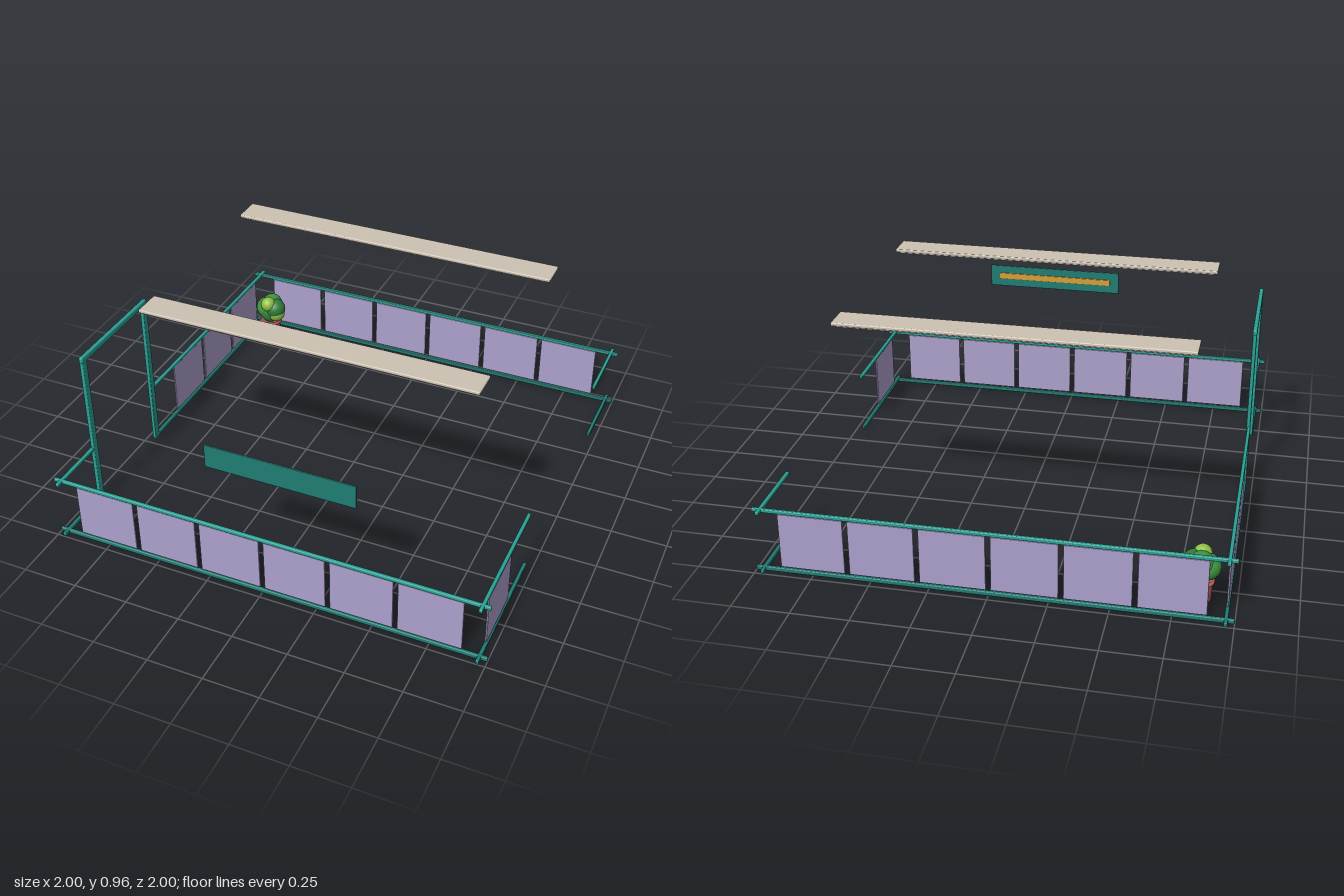
import * as THREE from 'three';
import { RoundedBoxGeometry } from 'three/addons/geometries/RoundedBoxGeometry.js';

const mat = (name, color, extra = {}) => {
  const m = new THREE.MeshStandardMaterial({ color, ...extra });
  m.name = name;
  return m;
};

export function createModel() {
  const teal = mat('teal', 0x2aa194);
  const darkTeal = mat('darkTeal', 0x1f7d74);
  const lilac = mat('lilac', 0xada1cd);
  const beige = mat('beige', 0xccc2b2);
  const grey = mat('grey', 0xb0b0ae);
  const gold = mat('gold', 0xd9a032);
  const clay = mat('clay', 0xcc6666);
  const leaf = mat('leafGreen', 0x3f9440);
  const deepLeaf = mat('deepGreen', 0x2f7d38);
  const lime = mat('limeGreen', 0x8fbf45);

  const model = new THREE.Group();
  model.name = 'fencedStall';

  // Softened box given by its extents on each axis
  const box = (parent, name, material, [x0, x1], [y0, y1], [z0, z1], r = 0.003) => {
    const g = new RoundedBoxGeometry(x1 - x0, y1 - y0, z1 - z0, 2, r);
    const mesh = new THREE.Mesh(g, material);
    mesh.name = name;
    mesh.position.set((x0 + x1) / 2, (y0 + y1) / 2, (z0 + z1) / 2);
    parent.add(mesh);
    return mesh;
  };

  const W = 0.965;           // wall distance from the centre
  const around = (c, t) => [c - t / 2, c + t / 2];

  // One wall: top and bottom rails over each run, and panels between them
  const wall = (name, axis, at, runs, panelCentres) => {
    const group = new THREE.Group();
    group.name = name;
    const place = (part, material, along, y, t, r) => {
      const across = around(at, t);
      if (axis === 'x') box(group, part, material, along, y, across, r);
      else box(group, part, material, across, y, along, r);
    };
    for (const run of runs) {
      place('topRail', teal, run, [0.28, 0.297], 0.016, 0.004);
      place('bottomRail', darkTeal, run, [0, 0.02], 0.016, 0.004);
    }
    for (const c of panelCentres) place('panel', lilac, around(c, 0.28), [0.025, 0.278], 0.008, 0.003);
    model.add(group);
  };
  const six = [-0.75, -0.45, -0.15, 0.15, 0.45, 0.75];
  wall('frontWall', 'x', W, [[-1, 1]], six);
  wall('backWall', 'x', -W, [[-1, 1]], six);
  wall('rightWall', 'z', -W, [[-1, 0.2], [0.7, 1]], [-0.75, -0.45, -0.15]);
  wall('leftWall', 'z', W, [[-1, -0.64], [0.37, 1]], [0.755]);

  // Doorway in the right wall
  const doorway = new THREE.Group();
  doorway.name = 'doorway';
  for (const z of [0.203, 0.703]) {
    box(doorway, 'doorPost', teal, around(-W + 0.003, 0.018), [0.004, 0.752], around(z, 0.034), 0.004);
  }
  box(doorway, 'doorLintel', teal, around(-W + 0.003, 0.02), [0.75, 0.78], [0.184, 0.722], 0.007);
  model.add(doorway);

  // Hanging sign over the front wall, with a gold bar on its inner face
  const sign = new THREE.Group();
  sign.name = 'sign';
  box(sign, 'signBoard', darkTeal, [-0.235, 0.43], [0.602, 0.711], [0.962, 0.97], 0.002);
  box(sign, 'signBar', gold, [-0.19, 0.385], [0.642, 0.672], [0.958, 0.963], 0.001);
  model.add(sign);

  // Two overhead lamps with inset undersides
  for (const z of [-0.469, 0.469]) {
    const lamp = new THREE.Group();
    lamp.name = 'overheadLamp';
    box(lamp, 'lampHousing', beige, [-0.768, 0.765], [0.949, 0.965], around(z, 0.132), 0.005);
    box(lamp, 'lampDiffuser', grey, [-0.752, 0.75], [0.943, 0.951], around(z, 0.118), 0.002);
    model.add(lamp);
  }

  // Potted bush in the back corner
  const plant = new THREE.Group();
  plant.name = 'pottedBush';
  plant.position.set(-0.85, 0, -0.84);
  const pot = new THREE.Mesh(new THREE.LatheGeometry([
    [0, 0.02], [0.045, 0.02], [0.049, 0.1], [0.056, 0.1], [0.056, 0.114], [0.046, 0.114], [0.044, 0.104], [0, 0.104],
  ].map(([x, y]) => new THREE.Vector2(x, y)), 28), clay);
  pot.name = 'pot';
  plant.add(pot);
  const blobs = [
    [leaf, -0.025, 0.175, -0.005, 0.055], [deepLeaf, 0.03, 0.185, 0.005, 0.053],
    [leaf, 0, 0.195, -0.02, 0.053], [deepLeaf, 0, 0.155, 0, 0.055],
    [lime, 0, 0.215, 0.027, 0.039], [lime, 0.036, 0.16, 0.008, 0.045],
  ];
  for (const [material, x, y, z, r] of blobs) {
    const blob = new THREE.Mesh(new THREE.SphereGeometry(r, 20, 14), material);
    blob.name = 'foliage';
    blob.position.set(x, y, z);
    plant.add(blob);
  }
  model.add(plant);

  return model;
}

→ REQUIRED ACTION:
Note each line above that contains "axis" and copy it out.

→ EXERCISE RESPONSE:
  // Softened box given by its extents on each axis
  const wall = (name, axis, at, runs, panelCentres) => {
      if (axis === 'x') box(group, part, material, along, y, across, r);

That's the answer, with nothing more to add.